— DATA EXCERPTS —
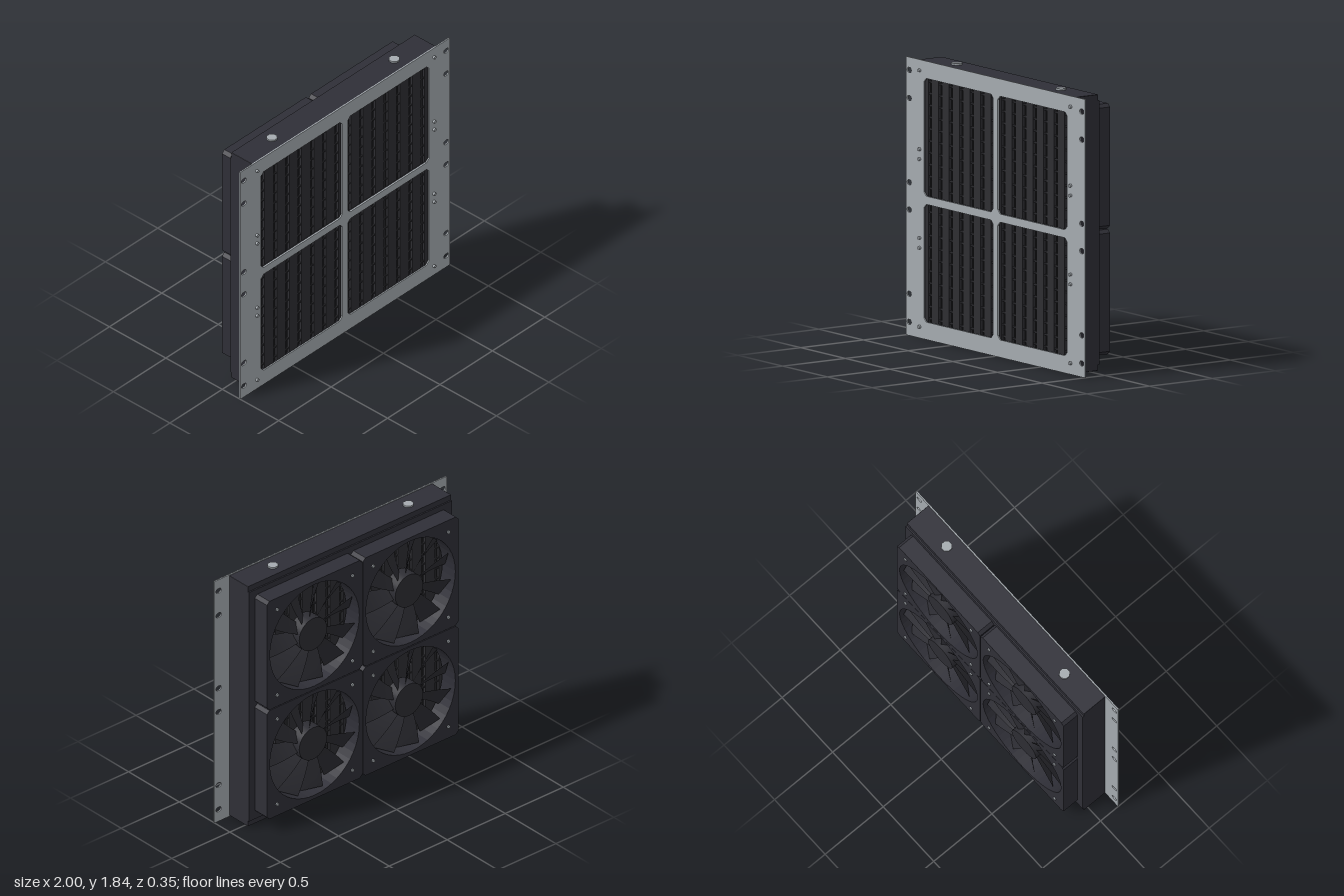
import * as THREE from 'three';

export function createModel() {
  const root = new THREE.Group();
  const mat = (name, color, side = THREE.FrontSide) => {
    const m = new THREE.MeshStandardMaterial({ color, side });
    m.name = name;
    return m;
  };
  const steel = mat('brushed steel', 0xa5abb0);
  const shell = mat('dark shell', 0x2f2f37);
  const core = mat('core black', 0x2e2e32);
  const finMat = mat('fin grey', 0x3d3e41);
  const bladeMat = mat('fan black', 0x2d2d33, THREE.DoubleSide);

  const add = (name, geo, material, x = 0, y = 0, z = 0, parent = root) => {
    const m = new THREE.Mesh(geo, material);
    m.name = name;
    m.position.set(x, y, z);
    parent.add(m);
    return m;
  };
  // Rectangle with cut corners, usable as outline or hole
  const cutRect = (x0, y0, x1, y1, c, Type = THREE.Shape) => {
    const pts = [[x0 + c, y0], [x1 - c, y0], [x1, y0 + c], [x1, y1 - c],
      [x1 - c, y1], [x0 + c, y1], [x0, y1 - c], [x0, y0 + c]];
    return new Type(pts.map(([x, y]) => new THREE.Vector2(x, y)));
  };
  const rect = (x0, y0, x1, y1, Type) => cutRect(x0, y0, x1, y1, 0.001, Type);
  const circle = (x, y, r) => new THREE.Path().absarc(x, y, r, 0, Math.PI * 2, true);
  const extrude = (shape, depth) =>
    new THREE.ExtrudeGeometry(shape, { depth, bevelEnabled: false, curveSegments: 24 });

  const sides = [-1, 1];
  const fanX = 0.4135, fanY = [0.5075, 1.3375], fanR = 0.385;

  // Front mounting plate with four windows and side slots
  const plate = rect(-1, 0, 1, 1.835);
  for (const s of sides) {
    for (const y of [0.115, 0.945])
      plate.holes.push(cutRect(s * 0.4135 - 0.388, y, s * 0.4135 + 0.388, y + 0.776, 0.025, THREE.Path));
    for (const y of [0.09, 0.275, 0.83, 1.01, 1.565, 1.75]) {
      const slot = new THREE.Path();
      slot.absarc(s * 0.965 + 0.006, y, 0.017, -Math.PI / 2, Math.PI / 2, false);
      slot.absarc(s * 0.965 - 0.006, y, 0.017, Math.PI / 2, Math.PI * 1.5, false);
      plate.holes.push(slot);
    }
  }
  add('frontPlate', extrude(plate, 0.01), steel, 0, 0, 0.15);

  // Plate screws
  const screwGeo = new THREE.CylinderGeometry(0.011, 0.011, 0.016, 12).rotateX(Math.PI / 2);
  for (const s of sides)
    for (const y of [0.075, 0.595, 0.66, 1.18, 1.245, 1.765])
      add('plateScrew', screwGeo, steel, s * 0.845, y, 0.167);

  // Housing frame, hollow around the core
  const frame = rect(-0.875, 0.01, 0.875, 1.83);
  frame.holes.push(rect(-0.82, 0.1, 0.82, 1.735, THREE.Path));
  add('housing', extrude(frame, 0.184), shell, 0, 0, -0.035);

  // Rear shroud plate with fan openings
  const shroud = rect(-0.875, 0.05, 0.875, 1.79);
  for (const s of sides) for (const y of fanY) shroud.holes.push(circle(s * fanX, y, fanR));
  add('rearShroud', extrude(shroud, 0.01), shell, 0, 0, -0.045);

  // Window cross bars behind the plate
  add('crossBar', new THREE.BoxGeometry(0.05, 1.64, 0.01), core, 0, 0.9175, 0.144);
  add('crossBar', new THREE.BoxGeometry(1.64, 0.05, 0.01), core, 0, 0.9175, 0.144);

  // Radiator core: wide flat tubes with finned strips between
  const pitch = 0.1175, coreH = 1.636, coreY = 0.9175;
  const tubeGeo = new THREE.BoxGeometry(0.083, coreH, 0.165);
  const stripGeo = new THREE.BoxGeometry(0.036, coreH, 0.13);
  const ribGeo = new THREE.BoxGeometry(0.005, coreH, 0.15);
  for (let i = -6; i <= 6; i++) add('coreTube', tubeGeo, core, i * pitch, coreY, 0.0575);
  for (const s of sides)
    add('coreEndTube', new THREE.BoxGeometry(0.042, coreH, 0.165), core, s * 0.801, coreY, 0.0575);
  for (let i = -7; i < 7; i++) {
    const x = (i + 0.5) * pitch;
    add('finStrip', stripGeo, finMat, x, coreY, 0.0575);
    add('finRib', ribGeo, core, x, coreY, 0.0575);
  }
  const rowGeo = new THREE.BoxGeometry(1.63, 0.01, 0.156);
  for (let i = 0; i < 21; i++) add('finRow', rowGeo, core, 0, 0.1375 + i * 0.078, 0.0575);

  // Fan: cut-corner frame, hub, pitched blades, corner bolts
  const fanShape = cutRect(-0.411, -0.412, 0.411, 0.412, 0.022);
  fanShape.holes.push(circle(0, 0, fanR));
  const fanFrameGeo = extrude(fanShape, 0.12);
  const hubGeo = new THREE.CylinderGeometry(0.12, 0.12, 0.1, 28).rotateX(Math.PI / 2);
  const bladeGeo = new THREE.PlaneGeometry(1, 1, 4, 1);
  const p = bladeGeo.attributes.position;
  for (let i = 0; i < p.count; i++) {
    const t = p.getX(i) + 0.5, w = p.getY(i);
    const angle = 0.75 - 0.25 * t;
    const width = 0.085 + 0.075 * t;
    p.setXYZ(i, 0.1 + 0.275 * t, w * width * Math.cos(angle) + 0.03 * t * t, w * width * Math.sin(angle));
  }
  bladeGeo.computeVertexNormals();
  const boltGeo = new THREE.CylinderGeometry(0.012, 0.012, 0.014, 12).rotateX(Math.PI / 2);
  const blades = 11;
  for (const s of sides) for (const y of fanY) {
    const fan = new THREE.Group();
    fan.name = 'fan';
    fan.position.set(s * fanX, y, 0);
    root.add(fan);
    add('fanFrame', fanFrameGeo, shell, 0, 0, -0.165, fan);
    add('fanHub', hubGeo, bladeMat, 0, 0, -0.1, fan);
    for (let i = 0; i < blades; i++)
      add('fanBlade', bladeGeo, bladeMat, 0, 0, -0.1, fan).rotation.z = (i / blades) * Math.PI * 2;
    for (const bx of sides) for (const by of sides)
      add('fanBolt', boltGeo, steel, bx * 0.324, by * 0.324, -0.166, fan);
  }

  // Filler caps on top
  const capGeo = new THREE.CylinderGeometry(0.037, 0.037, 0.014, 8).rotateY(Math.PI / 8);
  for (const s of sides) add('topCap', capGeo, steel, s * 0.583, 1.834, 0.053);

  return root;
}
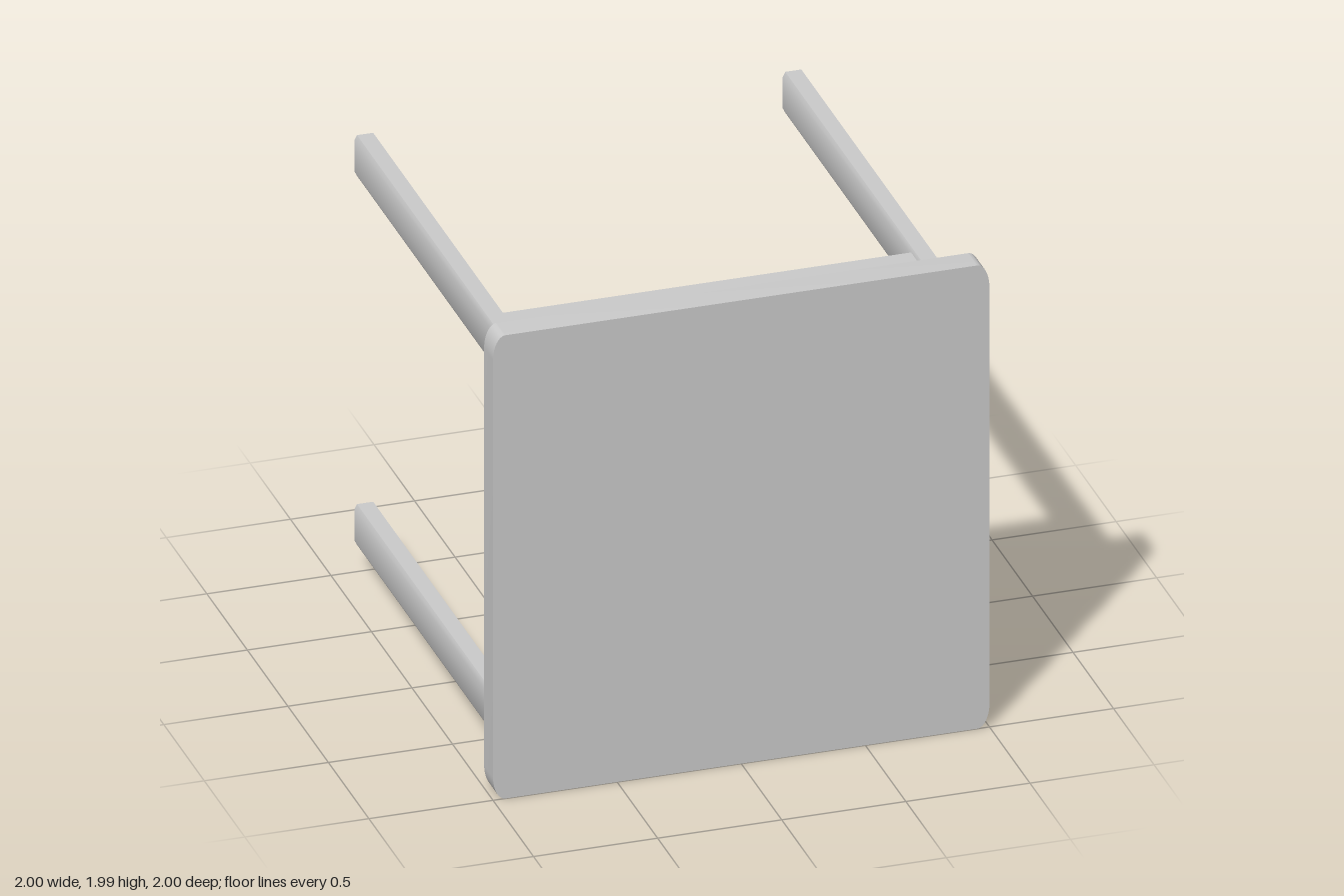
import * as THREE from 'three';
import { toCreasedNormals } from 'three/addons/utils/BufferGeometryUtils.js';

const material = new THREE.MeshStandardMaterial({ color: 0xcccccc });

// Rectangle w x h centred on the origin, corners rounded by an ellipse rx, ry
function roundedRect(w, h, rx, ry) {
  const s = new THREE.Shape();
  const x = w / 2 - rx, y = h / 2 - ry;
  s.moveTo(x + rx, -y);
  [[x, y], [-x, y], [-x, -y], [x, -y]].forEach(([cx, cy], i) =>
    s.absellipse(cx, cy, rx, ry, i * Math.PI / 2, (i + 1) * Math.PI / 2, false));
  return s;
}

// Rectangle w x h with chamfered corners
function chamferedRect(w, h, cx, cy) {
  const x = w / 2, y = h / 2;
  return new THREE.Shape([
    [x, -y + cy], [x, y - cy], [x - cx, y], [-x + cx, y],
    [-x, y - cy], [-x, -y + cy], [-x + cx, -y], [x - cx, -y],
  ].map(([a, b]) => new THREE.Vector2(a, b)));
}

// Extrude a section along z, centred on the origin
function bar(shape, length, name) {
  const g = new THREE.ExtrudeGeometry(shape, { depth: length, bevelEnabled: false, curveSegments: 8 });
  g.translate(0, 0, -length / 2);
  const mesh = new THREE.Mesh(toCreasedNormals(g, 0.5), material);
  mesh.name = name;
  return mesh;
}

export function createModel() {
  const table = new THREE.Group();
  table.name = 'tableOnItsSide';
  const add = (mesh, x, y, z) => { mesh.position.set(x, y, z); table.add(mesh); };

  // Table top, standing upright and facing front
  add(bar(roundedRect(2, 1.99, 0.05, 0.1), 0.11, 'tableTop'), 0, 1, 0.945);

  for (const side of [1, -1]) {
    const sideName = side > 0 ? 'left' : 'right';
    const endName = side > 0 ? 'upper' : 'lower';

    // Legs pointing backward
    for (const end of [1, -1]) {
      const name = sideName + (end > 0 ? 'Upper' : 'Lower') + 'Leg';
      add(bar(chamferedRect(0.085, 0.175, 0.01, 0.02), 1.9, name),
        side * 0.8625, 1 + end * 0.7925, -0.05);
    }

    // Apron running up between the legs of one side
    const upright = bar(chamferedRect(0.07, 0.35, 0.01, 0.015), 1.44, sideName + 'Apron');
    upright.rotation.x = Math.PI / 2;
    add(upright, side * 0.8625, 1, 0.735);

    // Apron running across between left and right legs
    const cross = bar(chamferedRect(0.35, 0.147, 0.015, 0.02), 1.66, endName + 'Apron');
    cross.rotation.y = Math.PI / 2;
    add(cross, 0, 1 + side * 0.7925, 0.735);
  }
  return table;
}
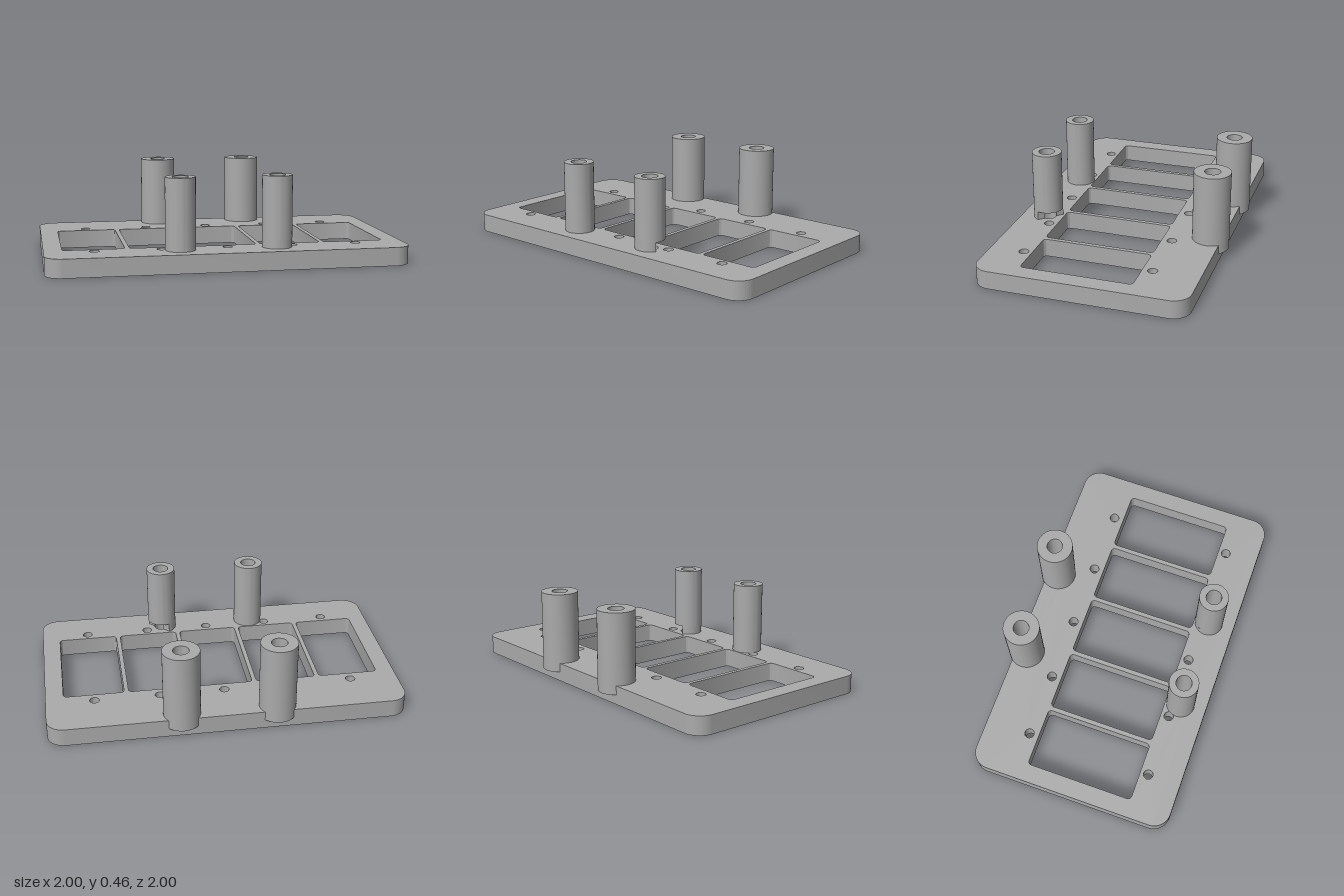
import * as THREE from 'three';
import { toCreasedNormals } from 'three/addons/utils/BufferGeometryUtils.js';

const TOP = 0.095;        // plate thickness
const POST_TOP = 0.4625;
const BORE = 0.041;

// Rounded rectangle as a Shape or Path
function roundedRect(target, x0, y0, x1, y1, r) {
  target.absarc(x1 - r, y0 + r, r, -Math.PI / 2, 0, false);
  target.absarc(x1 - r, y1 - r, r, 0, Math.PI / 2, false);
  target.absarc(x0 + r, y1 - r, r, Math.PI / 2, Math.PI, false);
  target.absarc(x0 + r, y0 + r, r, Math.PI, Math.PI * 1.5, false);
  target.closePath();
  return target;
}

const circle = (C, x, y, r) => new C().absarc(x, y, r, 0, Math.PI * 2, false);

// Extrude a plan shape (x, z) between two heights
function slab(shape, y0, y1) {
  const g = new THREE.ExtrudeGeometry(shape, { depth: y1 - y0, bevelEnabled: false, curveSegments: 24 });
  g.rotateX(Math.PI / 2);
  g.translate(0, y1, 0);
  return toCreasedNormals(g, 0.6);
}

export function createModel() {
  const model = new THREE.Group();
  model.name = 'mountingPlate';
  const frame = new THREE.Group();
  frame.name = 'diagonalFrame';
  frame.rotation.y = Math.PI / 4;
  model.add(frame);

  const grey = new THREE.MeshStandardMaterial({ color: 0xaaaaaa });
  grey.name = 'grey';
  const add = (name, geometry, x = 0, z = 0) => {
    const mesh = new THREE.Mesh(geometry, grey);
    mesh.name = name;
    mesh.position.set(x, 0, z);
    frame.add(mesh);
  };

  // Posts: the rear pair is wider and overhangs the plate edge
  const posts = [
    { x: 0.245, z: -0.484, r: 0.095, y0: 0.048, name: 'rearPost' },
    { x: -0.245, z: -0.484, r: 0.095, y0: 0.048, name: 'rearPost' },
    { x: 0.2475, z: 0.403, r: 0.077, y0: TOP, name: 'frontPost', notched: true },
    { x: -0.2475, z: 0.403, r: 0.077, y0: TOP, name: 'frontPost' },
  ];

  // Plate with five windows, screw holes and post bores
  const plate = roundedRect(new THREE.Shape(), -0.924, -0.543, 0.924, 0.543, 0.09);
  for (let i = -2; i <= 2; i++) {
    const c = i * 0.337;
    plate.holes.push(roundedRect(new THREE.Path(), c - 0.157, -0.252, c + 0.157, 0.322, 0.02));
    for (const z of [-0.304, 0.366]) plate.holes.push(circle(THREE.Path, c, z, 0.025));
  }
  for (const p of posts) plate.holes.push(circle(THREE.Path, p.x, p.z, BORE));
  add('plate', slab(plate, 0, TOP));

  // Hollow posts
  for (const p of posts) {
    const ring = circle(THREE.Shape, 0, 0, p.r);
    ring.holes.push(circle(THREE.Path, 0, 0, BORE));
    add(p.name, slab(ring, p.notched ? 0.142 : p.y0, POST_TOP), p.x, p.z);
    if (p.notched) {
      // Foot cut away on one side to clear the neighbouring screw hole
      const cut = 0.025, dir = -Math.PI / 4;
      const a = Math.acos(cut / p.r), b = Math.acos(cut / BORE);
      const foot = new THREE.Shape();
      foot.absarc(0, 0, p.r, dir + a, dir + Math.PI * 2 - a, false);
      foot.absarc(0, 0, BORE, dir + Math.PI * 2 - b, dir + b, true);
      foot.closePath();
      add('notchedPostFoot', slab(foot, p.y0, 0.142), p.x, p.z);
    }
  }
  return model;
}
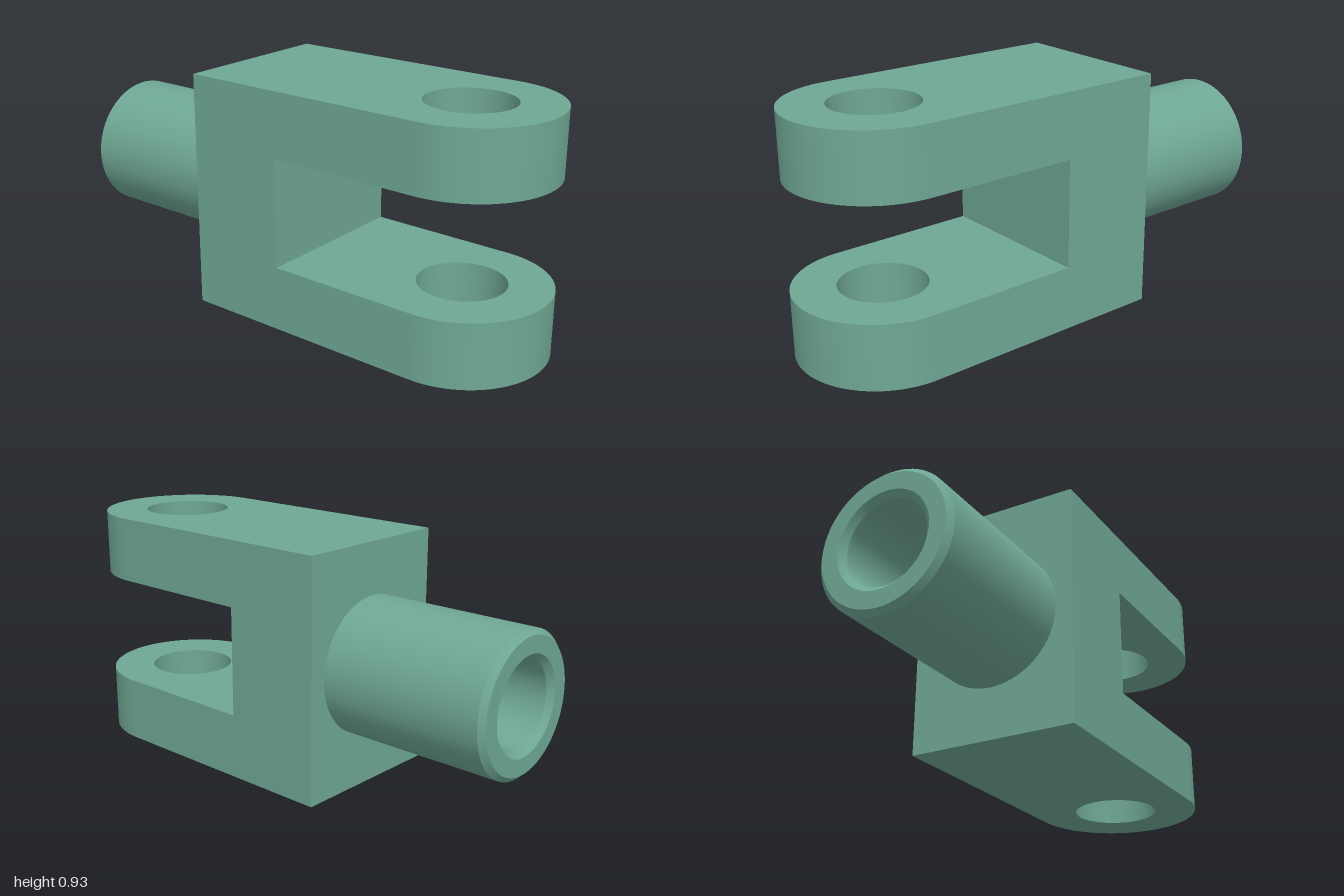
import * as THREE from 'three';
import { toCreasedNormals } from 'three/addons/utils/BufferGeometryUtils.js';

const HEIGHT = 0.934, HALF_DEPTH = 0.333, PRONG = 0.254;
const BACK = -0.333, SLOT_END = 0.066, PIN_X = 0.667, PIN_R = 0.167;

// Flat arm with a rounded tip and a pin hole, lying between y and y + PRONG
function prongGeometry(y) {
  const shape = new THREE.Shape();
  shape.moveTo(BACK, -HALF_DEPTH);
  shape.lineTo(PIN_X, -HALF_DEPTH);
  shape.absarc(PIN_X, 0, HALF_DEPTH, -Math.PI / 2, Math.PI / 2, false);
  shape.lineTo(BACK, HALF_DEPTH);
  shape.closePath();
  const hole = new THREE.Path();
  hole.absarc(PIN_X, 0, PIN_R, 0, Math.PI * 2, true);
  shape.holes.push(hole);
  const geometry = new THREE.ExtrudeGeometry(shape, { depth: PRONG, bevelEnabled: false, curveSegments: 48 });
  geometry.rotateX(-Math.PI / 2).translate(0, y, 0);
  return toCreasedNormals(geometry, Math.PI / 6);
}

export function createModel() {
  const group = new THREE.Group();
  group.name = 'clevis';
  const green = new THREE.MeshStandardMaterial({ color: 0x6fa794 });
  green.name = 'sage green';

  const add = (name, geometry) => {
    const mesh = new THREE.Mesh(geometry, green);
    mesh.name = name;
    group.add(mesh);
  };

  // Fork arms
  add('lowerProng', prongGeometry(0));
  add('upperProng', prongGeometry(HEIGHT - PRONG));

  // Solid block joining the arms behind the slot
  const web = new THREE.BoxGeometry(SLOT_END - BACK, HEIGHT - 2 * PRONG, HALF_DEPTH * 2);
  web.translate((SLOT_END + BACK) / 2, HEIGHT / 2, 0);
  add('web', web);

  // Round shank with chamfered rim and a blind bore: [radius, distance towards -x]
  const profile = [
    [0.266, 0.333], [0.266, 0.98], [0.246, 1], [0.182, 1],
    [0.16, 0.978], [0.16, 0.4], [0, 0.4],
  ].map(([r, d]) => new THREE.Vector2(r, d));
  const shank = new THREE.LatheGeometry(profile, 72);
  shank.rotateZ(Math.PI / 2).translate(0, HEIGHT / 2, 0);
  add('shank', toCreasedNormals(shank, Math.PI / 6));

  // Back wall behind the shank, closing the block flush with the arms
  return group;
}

— TASK BRIEF —
Given the records above, reproduce precisely and only the lines between the line holding "const fanShape = cutRect(-0.411, -0.412, 0.411, 0.412, 0.022);" and the line holding "const bladeGeo = new", inclusive.

— RESULT FOR THIS EXERCISE —
  const fanShape = cutRect(-0.411, -0.412, 0.411, 0.412, 0.022);
  fanShape.holes.push(circle(0, 0, fanR));
  const fanFrameGeo = extrude(fanShape, 0.12);
  const hubGeo = new THREE.CylinderGeometry(0.12, 0.12, 0.1, 28).rotateX(Math.PI / 2);
  const bladeGeo = new THREE.PlaneGeometry(1, 1, 4, 1);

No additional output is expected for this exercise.